Lights, camera, activism!
A group of Greenpoint protesters who have been badgering the city to build a waterfront park it promised a decade ago will screen the greatest hits of their open-space activism at a local film festival — and the activists believe the creative display is the best way to reel in the mayor’s attention.
“I think video is the best way to get the mayor to act,” said Dewey Thompson of the Friends of Bushwick Inlet Park, which will air its protest videos at the Greenpoint Film Festival on March 17. “It’s a way of creatively, persistently, pursuing the issue.”
The screening at Williamsburg’s snazzy Wythe Hotel will feature 10 short protest videos the group made throughout the last year in an effort to get the city to snatch up the remaining waterfront lot and turn it into community green space.
The short films will scroll chronologically through the group’s past year of activism — one clip includes an aerial shot of local athletes and prospective park-goers form a huge question mark on the existing turf, while another shows protestors paddling into the inlet in a swarm of kayaks for a water-born demonstration.
Several of the movies use drone footage to capture the sadly un-purchased land from a bird’s-eye view — giving the disgruntled community its first and only look at the hostage plot of land, said Thompson.
“It’s all behind fences, privately owned and cut off from the community,” he said. “The drone footage was a revelation to us.”
The city promised to build a 28-acre park between the East River and Kent Avenue, stretching from N. Ninth Street and Meserole Avenue, to sweeten a massive 2005 rezoning that has allowed developers to build high-rise residences along the waterfront.
Since then luxury sky-scrapers have popped up, packing in thousands of new residents along the overcrowded coast, but the city has so far only purchased 17 acres of the pledged land, and has turned only seven acres of that space into parkland.
The group will show all the protest videos in one go to demonstrate the power of filmmaking as an activist tool — and while the year’s worth of footage has yet to convince Mayor DeBlasio to make a move, Thompson remains optimistic that the camera-carting antics are essential to remaining a thorn in the mayor’s side.
“Is it going to be enough to push DeBlasio to make the enormous commitment to acquire the park?” It hasn’t happened yet,” said Thompson. “But this raises community awareness and lets DeBlasio know we are not going away.”
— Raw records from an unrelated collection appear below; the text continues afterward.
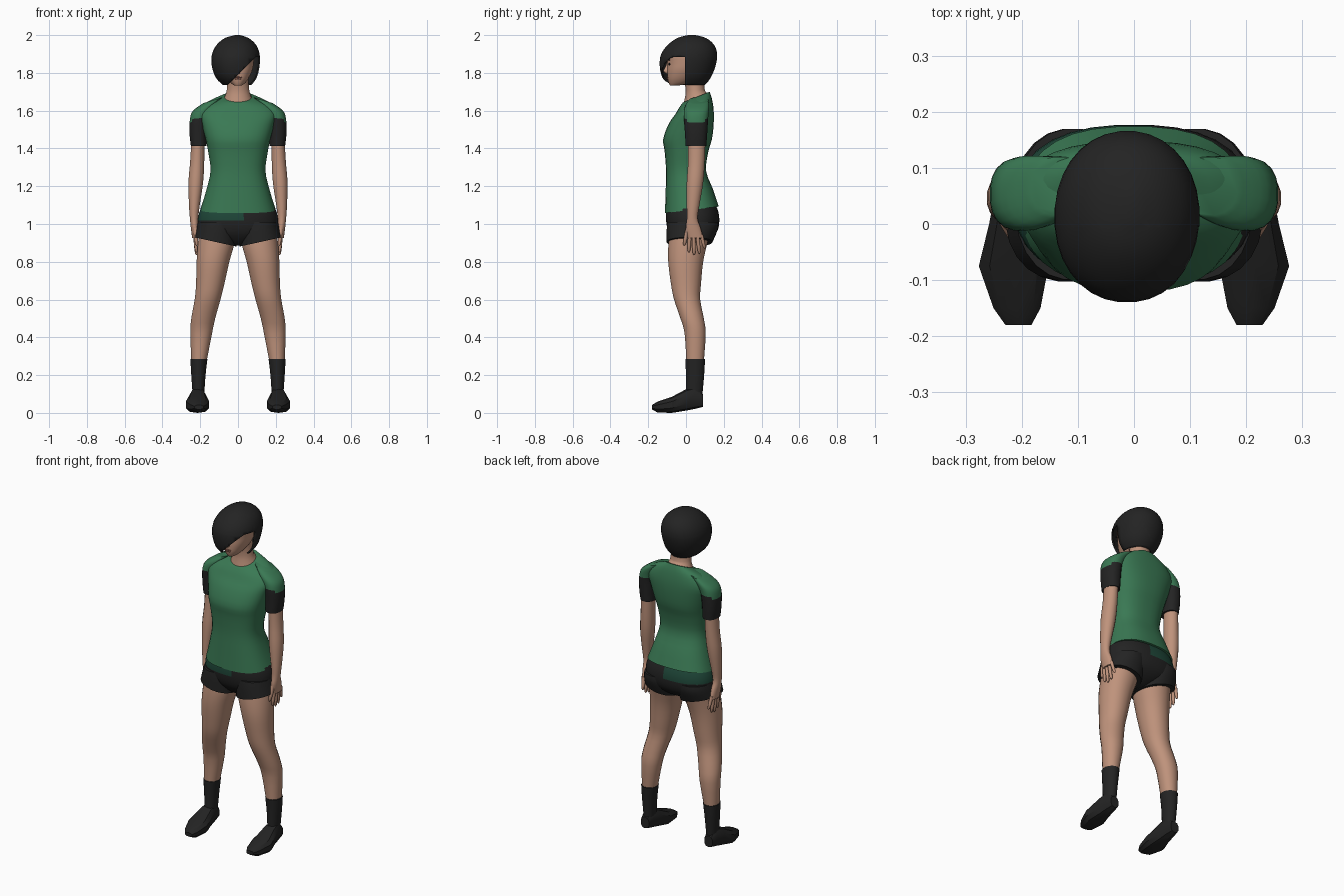
import bpy, bmesh, math
from mathutils import Vector

default = bpy.data.objects.get("Cube")
if default:
    bpy.data.objects.remove(default)


def material(name, r, g, b):
    m = bpy.data.materials.new(name)
    m.use_nodes = True
    m.diffuse_color = (r, g, b, 1)
    bsdf = m.node_tree.nodes["Principled BSDF"]
    bsdf.inputs["Base Color"].default_value = (r, g, b, 1)
    bsdf.inputs["Roughness"].default_value = 0.8
    return m


SKIN = material("skin", 0.52, 0.29, 0.2)
GREEN = material("shirt green", 0.042, 0.19, 0.088)
DARK_GREEN = material("dark green", 0.014, 0.065, 0.042)
BLACK = material("soft black", 0.017, 0.017, 0.017)
LIP = material("lip", 0.3, 0.12, 0.09)


def finish(name, bm, mats, rule=None, angle=50):
    """Turn a bmesh into a smooth-shaded object, colouring faces by rule."""
    bmesh.ops.recalc_face_normals(bm, faces=bm.faces)
    if rule:
        for f in bm.faces:
            f.material_index = rule(f.calc_center_median())
    mesh = bpy.data.meshes.new(name)
    bm.to_mesh(mesh)
    bm.free()
    for m in mats:
        mesh.materials.append(m)
    obj = bpy.data.objects.new(name, mesh)
    bpy.context.collection.objects.link(obj)
    bpy.ops.object.select_all(action="DESELECT")
    obj.select_set(True)
    bpy.context.view_layer.objects.active = obj
    bpy.ops.object.shade_smooth_by_angle(angle=math.radians(angle))
    return obj


def spline(rows, steps):
    """Catmull-Rom interpolation through the ring parameters."""
    out = []
    for i in range(len(rows) - 1):
        a, b = rows[i], rows[i + 1]
        p, q = rows[max(i - 1, 0)], rows[min(i + 2, len(rows) - 1)]
        for k in range(steps):
            t = k / steps
            out.append([0.5 * (2 * v + (w - u) * t + (2*u - 5*v + 4*w - x) * t*t
                               + (3*v - u - 3*w + x) * t**3)
                        for u, v, w, x in zip(p, a, b, q)])
    return out + [list(rows[-1])]


def loft(rings, n=24, power=2.0, steps=3, side=1, along_y=False, caps=True):
    """Skin rings of (height, x0, x1, v0, v1, tilt in x, tilt in v)."""
    rows = spline([tuple(r) + (0,) * (7 - len(r)) for r in rings], steps)
    bm = bmesh.new()
    loops = []
    for h, x0, x1, v0, v1, tx, tv in rows:
        loop = []
        for i in range(n):
            a = math.tau * (i + 0.5) / n
            c, s = math.cos(a), math.sin(a)
            dx = math.copysign(abs(c) ** (2 / power), c) * (x1 - x0) / 2
            dv = math.copysign(abs(s) ** (2 / power), s) * (v1 - v0) / 2
            x, v, w = (x0 + x1) / 2 + dx, (v0 + v1) / 2 + dv, h + tx * dx + tv * dv
            loop.append(bm.verts.new((side * x, w, v) if along_y else (side * x, v, w)))
        loops.append(loop)
    for a, b in zip(loops, loops[1:]):
        for i in range(n):
            j = (i + 1) % n
            bm.faces.new((a[i], a[j], b[j], b[i]))
    if caps:
        bm.faces.new(loops[0])
        bm.faces.new(loops[-1])
    return bm


def centred(rings):
    return [(r[0], -r[1]) + tuple(r[1:3]) + tuple(r[3:4]) + (0,) + tuple(r[4:]) for r in rings]


def blob(name, mat, centre, size, turn=0):
    bm = bmesh.new()
    bmesh.ops.create_uvsphere(bm, u_segments=12, v_segments=8, radius=1)
    for v in bm.verts:
        v.co = Vector(centre) + Vector(c * s for c, s in zip(v.co, size))
    return finish(name, bm, [mat])


def finger(name, a, b, r, side):
    """Tapered digit between two points."""
    a, b = Vector(a), Vector(b)
    rings = []
    for t, k in ((0, 1), (0.6, 0.95), (0.92, 0.7), (1, 0.2)):
        p = a.lerp(b, t)
        rings.append((p.z, p.x - r * k, p.x + r * k, p.y - r * k, p.y + r * k))
    finish(name, loft(rings, 8, steps=1, side=side), [SKIN])


# Shirt body, with a scooped collar and a hem that dips at the front
finish("shirt", loft(centred([
    (1.075, 0.2, -0.112, 0.174, 0.12), (1.18, 0.168, -0.108, 0.145),
    (1.28, 0.146, -0.106, 0.107), (1.38, 0.158, -0.113, 0.118),
    (1.45, 0.172, -0.121, 0.138), (1.53, 0.192, -0.092, 0.147),
    (1.59, 0.205, -0.058, 0.147, 0.1), (1.64, 0.165, -0.035, 0.138, 0.25),
    (1.672, 0.08, -0.016, 0.125, 0.4)]), 32, 2.5), [GREEN])

# Hips: the right half shows a strip of undershirt above the shorts
finish("shorts_hips", loft(centred([
    (1.12, 0.18, -0.095, 0.15), (1.06, 0.206, -0.106, 0.173),
    (1.0, 0.212, -0.104, 0.176), (0.95, 0.19, -0.09, 0.16),
    (0.91, 0.1, -0.06, 0.12), (0.885, 0.03, -0.03, 0.07)]), 32, 2.4),
    [BLACK, DARK_GREEN], lambda c: int(c.x < 0.03 and c.z > 1.025))

# Neck and head
finish("neck", loft(centred([
    (1.61, 0.09, -0.02, 0.12, 0.4), (1.665, 0.074, -0.012, 0.118, 0.4),
    (1.71, 0.06, -0.002, 0.1), (1.8, 0.055, -0.02, 0.1)]), 20), [SKIN])
finish("head", loft(centred([
    (1.733, 0.02, -0.085, -0.04), (1.745, 0.036, -0.093, 0.0, -0.1),
    (1.77, 0.056, -0.098, 0.06), (1.81, 0.075, -0.1, 0.1),
    (1.85, 0.083, -0.098, 0.12), (1.91, 0.083, -0.1, 0.12),
    (1.96, 0.05, -0.05, 0.1)]), 24, 2.2), [SKIN])
finish("nose", loft(centred([
    (1.795, 0.008, -0.105, -0.08), (1.808, 0.016, -0.122, -0.08),
    (1.83, 0.009, -0.111, -0.08), (1.86, 0.006, -0.1, -0.08)]), 8, steps=2), [SKIN])
blob("upper_lip", LIP, (0, -0.097, 1.776), (0.021, 0.006, 0.004))
blob("lower_lip", LIP, (0, -0.097, 1.768), (0.017, 0.006, 0.004))

# Bobbed hair, cut away over the left side of the face below a slanted fringe
hair = loft([
    (1.735, -0.08, 0.07, -0.09, 0.1), (1.775, -0.118, 0.1, -0.126, 0.132),
    (1.84, -0.14, 0.115, -0.14, 0.158), (1.9, -0.138, 0.115, -0.132, 0.166),
    (1.95, -0.112, 0.095, -0.095, 0.148), (1.985, -0.068, 0.055, -0.045, 0.105),
    (2.0, -0.015, 0.01, 0.01, 0.05)], 32, 2.1, caps=False)
bmesh.ops.holes_fill(hair, edges=[e for e in hair.edges if e.is_boundary and e.verts[0].co.z > 1.9])
cuts = [((0, -0.005, 0), (0, 1, 0)), ((-0.05, 0, 1.74), (-1, 0, 1)), ((0, 0, 1.885), (0, 0, 1))]
for point, normal in cuts:
    bmesh.ops.bisect_plane(hair, geom=hair.verts[:] + hair.edges[:] + hair.faces[:],
                           plane_co=point, plane_no=normal)
window = [f for f in hair.faces
          if all((f.calc_center_median() - Vector(p)).dot(Vector(d)) < 0 for p, d in cuts)]
bmesh.ops.delete(hair, geom=window, context="FACES")
shell = finish("hair", hair, [BLACK]).modifiers.new("thickness", "SOLIDIFY")
shell.thickness = 0.008

# Paired parts
for side, label in ((1, "left"), (-1, "right")):
    blob(label + "_eye", BLACK, (side * 0.037, -0.088, 1.846), (0.015, 0.006, 0.006))
    blob(label + "_eyebrow", BLACK, (side * 0.038, -0.089, 1.868), (0.019, 0.006, 0.003))

    # Shoulder in shirt green above a black sleeve
    finish(label + "_sleeve", loft([
        (1.413, 0.166, 0.25, -0.003, 0.108), (1.48, 0.164, 0.257, -0.006, 0.113),
        (1.56, 0.155, 0.255, -0.012, 0.118, -0.1), (1.615, 0.12, 0.238, -0.008, 0.122, -0.25),
        (1.655, 0.08, 0.185, 0.015, 0.12, -0.3)], 20, 2.3, 4, side),
        [BLACK, GREEN], lambda c: int(c.z + 0.3 * (abs(c.x) - 0.22) > 1.555))

    # Arm down to the palm, then the digits
    finish(label + "_arm", loft([
        (1.45, 0.176, 0.247, 0.01, 0.104), (1.33, 0.178, 0.254, 0.01, 0.1),
        (1.22, 0.184, 0.263, 0.003, 0.092), (1.1, 0.202, 0.26, 0.003, 0.072),
        (1.03, 0.21, 0.255, 0.004, 0.062), (0.98, 0.209, 0.25, -0.002, 0.078),
        (0.925, 0.212, 0.243, 0.01, 0.092)], 16, side=side), [SKIN])
    for i, length in enumerate((0.09, 0.105, 0.098, 0.07)):
        y = 0.02 + 0.02 * i
        finger(f"{label}_finger_{i + 1}", (0.228, y, 0.945),
               (0.22, y + 0.008 * i - 0.005, 0.94 - length), 0.0105, side)
    finger(label + "_thumb", (0.228, 0.012, 0.99), (0.218, -0.01, 0.885), 0.012, side)

    # Leg, shorts leg and sock
    finish(label + "_leg", loft([
        (0.98, 0.02, 0.2, -0.085, 0.14), (0.9, 0.018, 0.213, -0.094, 0.115),
        (0.8, 0.045, 0.22, -0.095, 0.092), (0.68, 0.072, 0.223, -0.08, 0.08),
        (0.6, 0.092, 0.23, -0.064, 0.076), (0.5, 0.12, 0.248, -0.03, 0.095),
        (0.42, 0.137, 0.253, -0.008, 0.105), (0.26, 0.168, 0.247, 0.002, 0.094)],
        20, 2.1, side=side), [SKIN])
    finish(label + "_shorts_leg", loft([
        (1.01, 0.004, 0.212, -0.1, 0.17), (0.97, 0.003, 0.219, -0.103, 0.168, 0.1),
        (0.905, 0.008, 0.23, -0.103, 0.14, 0.22)], 24, 2.2, side=side), [BLACK])
    finish(label + "_sock", loft([
        (0.285, 0.161, 0.253, -0.005, 0.102), (0.2, 0.171, 0.248, -0.001, 0.097),
        (0.1, 0.178, 0.241, 0.0, 0.088)], 16, side=side), [BLACK])

    # Faceted shoe, lofted from toe to heel
    finish(label + "_shoe", loft([
        (-0.18, 0.182, 0.23, 0.018, 0.042), (-0.15, 0.165, 0.252, 0.002, 0.06),
        (-0.075, 0.15, 0.279, 0.0, 0.085), (0.0, 0.166, 0.26, 0.012, 0.125),
        (0.05, 0.175, 0.25, 0.022, 0.138), (0.09, 0.185, 0.24, 0.032, 0.1)],
        10, 2.6, 1, side, along_y=True), [BLACK], angle=30)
“Can Video Bring Us Our Missing Park?” at the Greenpoint Film Festival at the Wythe Hotel [80 Wythe Avenue between N. 11th and N. 12th Streets, (718) 460–8000, www.green